*RECORDS SUPPLIED*:
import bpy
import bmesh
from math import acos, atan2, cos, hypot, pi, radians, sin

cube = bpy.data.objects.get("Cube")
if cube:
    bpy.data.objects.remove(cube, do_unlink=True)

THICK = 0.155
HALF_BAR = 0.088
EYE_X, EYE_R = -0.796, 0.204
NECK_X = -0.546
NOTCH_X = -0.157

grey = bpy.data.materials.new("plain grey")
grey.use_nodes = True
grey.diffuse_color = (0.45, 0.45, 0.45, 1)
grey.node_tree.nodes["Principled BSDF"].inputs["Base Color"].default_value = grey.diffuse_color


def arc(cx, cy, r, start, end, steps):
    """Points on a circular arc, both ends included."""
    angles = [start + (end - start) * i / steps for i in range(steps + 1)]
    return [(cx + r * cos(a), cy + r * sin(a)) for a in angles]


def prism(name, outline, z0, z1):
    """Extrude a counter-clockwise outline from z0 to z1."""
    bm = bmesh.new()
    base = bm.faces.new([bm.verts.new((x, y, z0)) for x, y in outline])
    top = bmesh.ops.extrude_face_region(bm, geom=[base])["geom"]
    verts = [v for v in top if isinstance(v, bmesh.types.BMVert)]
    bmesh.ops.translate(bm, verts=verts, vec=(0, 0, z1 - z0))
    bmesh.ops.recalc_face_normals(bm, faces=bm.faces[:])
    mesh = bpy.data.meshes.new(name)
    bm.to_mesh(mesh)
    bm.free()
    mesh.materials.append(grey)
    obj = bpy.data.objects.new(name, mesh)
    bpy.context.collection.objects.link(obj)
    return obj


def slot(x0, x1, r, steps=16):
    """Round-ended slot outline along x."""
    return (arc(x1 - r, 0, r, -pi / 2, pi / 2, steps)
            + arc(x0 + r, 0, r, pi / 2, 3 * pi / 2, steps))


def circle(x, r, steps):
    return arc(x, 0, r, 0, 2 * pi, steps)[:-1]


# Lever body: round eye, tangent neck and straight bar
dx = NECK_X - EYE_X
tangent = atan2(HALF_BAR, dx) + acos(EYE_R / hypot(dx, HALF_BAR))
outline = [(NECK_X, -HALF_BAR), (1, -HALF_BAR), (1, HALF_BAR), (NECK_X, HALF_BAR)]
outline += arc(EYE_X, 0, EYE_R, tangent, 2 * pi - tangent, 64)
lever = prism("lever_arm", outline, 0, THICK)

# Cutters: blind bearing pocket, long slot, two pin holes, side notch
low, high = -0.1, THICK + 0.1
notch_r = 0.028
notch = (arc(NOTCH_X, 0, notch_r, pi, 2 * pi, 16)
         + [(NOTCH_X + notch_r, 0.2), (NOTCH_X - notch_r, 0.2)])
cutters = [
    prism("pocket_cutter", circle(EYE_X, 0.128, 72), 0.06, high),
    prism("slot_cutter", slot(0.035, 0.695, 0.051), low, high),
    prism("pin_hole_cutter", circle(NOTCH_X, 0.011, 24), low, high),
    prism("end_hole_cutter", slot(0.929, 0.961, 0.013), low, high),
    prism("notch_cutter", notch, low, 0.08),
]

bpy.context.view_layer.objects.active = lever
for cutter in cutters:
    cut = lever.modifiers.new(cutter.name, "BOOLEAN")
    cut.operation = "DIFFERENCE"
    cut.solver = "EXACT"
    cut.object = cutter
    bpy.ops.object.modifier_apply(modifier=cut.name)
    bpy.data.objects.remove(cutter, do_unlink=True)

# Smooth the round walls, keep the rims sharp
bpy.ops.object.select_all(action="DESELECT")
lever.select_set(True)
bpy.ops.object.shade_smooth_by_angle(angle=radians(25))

*TASK PROMPT*: Each line of the entries above that includes the string "return" should be copied out.

*SOLVED EXERCISE*:
    return [(cx + r * cos(a), cy + r * sin(a)) for a in angles]
    return obj
    return (arc(x1 - r, 0, r, -pi / 2, pi / 2, steps)
    return arc(x, 0, r, 0, 2 * pi, steps)[:-1]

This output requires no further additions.